◆ Aim of the exercise
Among the lines below, keep only those from the one containing "return FRONT[-1][1]" through the one containing "surface = BVHTree.FromBMesh(bm)", and reproduce them exactly.

Source data:

====

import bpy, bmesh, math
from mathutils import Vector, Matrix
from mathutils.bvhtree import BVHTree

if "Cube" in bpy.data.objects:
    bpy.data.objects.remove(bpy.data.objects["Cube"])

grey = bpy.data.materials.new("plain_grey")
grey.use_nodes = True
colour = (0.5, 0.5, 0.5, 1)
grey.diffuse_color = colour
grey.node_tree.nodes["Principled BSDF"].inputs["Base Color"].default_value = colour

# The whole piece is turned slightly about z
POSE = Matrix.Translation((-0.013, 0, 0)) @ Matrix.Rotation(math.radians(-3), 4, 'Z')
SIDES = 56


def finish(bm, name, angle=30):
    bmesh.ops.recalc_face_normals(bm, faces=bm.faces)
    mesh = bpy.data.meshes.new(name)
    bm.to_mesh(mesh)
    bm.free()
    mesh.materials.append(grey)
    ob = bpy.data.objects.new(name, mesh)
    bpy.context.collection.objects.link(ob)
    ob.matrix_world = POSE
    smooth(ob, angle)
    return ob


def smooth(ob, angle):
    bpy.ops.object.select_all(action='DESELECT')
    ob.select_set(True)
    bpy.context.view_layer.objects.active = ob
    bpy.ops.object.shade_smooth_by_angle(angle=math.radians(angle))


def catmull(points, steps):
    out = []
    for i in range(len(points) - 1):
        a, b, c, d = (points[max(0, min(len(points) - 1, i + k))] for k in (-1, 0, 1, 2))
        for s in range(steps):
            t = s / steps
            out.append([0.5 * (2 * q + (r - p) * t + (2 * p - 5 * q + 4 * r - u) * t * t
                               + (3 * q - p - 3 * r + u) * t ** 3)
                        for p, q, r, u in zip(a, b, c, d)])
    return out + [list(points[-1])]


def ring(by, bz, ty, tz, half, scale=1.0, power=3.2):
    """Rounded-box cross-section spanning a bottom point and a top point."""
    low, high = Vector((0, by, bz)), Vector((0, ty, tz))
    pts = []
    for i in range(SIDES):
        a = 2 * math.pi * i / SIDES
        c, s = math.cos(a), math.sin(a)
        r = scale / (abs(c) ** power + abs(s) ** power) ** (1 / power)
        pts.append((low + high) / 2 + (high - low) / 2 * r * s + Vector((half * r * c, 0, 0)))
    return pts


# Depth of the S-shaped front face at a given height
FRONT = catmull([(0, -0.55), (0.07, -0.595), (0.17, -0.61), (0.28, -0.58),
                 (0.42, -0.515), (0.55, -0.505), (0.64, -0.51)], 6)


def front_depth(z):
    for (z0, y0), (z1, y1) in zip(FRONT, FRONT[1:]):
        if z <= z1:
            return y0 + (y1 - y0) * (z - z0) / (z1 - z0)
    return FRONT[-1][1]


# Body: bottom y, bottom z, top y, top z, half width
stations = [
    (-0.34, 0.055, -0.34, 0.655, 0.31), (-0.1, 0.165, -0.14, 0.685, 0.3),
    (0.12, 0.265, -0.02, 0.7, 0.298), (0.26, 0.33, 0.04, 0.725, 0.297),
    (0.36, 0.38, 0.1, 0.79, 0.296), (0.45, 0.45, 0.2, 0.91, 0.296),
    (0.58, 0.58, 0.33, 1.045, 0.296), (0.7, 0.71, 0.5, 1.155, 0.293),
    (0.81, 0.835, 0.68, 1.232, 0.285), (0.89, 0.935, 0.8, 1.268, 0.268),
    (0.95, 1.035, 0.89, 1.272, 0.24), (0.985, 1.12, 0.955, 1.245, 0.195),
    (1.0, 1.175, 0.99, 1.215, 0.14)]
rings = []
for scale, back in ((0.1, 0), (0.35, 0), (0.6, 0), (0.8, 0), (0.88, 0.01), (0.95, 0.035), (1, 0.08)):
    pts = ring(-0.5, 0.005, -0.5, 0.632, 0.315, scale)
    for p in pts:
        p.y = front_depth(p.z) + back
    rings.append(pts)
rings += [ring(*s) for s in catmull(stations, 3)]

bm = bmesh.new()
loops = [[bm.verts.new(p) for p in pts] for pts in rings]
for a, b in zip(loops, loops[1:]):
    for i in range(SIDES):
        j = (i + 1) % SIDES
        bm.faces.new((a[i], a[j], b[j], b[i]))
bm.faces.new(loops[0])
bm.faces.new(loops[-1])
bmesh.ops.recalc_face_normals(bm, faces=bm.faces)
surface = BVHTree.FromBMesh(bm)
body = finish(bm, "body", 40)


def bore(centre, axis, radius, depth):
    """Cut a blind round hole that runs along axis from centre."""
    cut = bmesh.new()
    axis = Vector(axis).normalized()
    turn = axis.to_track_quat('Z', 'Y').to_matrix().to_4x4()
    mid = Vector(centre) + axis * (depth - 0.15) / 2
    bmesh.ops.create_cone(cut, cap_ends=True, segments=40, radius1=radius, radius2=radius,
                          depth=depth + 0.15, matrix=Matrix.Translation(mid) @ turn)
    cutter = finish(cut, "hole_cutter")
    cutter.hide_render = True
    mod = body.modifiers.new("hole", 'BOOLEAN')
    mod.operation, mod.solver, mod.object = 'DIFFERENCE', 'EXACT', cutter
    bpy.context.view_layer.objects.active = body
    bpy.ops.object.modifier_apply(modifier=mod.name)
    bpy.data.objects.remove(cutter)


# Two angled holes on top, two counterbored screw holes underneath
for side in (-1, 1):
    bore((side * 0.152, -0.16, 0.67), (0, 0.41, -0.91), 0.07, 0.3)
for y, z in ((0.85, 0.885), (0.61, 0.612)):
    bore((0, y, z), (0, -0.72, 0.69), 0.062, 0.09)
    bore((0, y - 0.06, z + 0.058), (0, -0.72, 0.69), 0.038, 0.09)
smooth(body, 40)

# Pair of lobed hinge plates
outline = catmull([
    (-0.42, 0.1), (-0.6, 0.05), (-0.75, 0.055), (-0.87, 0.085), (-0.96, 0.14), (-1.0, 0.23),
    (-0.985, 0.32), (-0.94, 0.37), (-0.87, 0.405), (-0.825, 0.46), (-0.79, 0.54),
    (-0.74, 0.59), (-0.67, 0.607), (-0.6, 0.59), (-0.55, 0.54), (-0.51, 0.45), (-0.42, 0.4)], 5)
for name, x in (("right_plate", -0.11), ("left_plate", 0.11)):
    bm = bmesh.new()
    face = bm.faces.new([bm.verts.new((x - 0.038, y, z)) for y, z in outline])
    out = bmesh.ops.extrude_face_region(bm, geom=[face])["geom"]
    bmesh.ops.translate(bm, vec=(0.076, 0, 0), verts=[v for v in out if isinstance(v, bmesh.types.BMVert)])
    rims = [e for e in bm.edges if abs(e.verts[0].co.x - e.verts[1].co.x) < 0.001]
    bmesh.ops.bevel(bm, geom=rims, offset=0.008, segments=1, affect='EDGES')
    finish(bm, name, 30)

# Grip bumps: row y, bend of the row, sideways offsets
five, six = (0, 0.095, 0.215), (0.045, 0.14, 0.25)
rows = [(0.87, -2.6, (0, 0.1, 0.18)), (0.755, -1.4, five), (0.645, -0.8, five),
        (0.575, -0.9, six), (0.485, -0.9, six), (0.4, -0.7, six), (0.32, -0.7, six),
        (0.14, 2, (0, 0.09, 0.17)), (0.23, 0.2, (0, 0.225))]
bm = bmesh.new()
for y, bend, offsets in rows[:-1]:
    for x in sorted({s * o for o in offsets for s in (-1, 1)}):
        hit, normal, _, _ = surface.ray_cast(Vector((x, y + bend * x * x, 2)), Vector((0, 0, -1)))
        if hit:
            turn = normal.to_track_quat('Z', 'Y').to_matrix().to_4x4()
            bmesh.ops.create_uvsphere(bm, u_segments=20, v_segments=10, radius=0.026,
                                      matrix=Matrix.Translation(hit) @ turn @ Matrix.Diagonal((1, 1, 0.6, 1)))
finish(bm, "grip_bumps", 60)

====

◆ Answer to this exercise
    return FRONT[-1][1]


# Body: bottom y, bottom z, top y, top z, half width
stations = [
    (-0.34, 0.055, -0.34, 0.655, 0.31), (-0.1, 0.165, -0.14, 0.685, 0.3),
    (0.12, 0.265, -0.02, 0.7, 0.298), (0.26, 0.33, 0.04, 0.725, 0.297),
    (0.36, 0.38, 0.1, 0.79, 0.296), (0.45, 0.45, 0.2, 0.91, 0.296),
    (0.58, 0.58, 0.33, 1.045, 0.296), (0.7, 0.71, 0.5, 1.155, 0.293),
    (0.81, 0.835, 0.68, 1.232, 0.285), (0.89, 0.935, 0.8, 1.268, 0.268),
    (0.95, 1.035, 0.89, 1.272, 0.24), (0.985, 1.12, 0.955, 1.245, 0.195),
    (1.0, 1.175, 0.99, 1.215, 0.14)]
rings = []
for scale, back in ((0.1, 0), (0.35, 0), (0.6, 0), (0.8, 0), (0.88, 0.01), (0.95, 0.035), (1, 0.08)):
    pts = ring(-0.5, 0.005, -0.5, 0.632, 0.315, scale)
    for p in pts:
        p.y = front_depth(p.z) + back
    rings.append(pts)
rings += [ring(*s) for s in catmull(stations, 3)]

bm = bmesh.new()
loops = [[bm.verts.new(p) for p in pts] for pts in rings]
for a, b in zip(loops, loops[1:]):
    for i in range(SIDES):
        j = (i + 1) % SIDES
        bm.faces.new((a[i], a[j], b[j], b[i]))
bm.faces.new(loops[0])
bm.faces.new(loops[-1])
bmesh.ops.recalc_face_normals(bm, faces=bm.faces)
surface = BVHTree.FromBMesh(bm)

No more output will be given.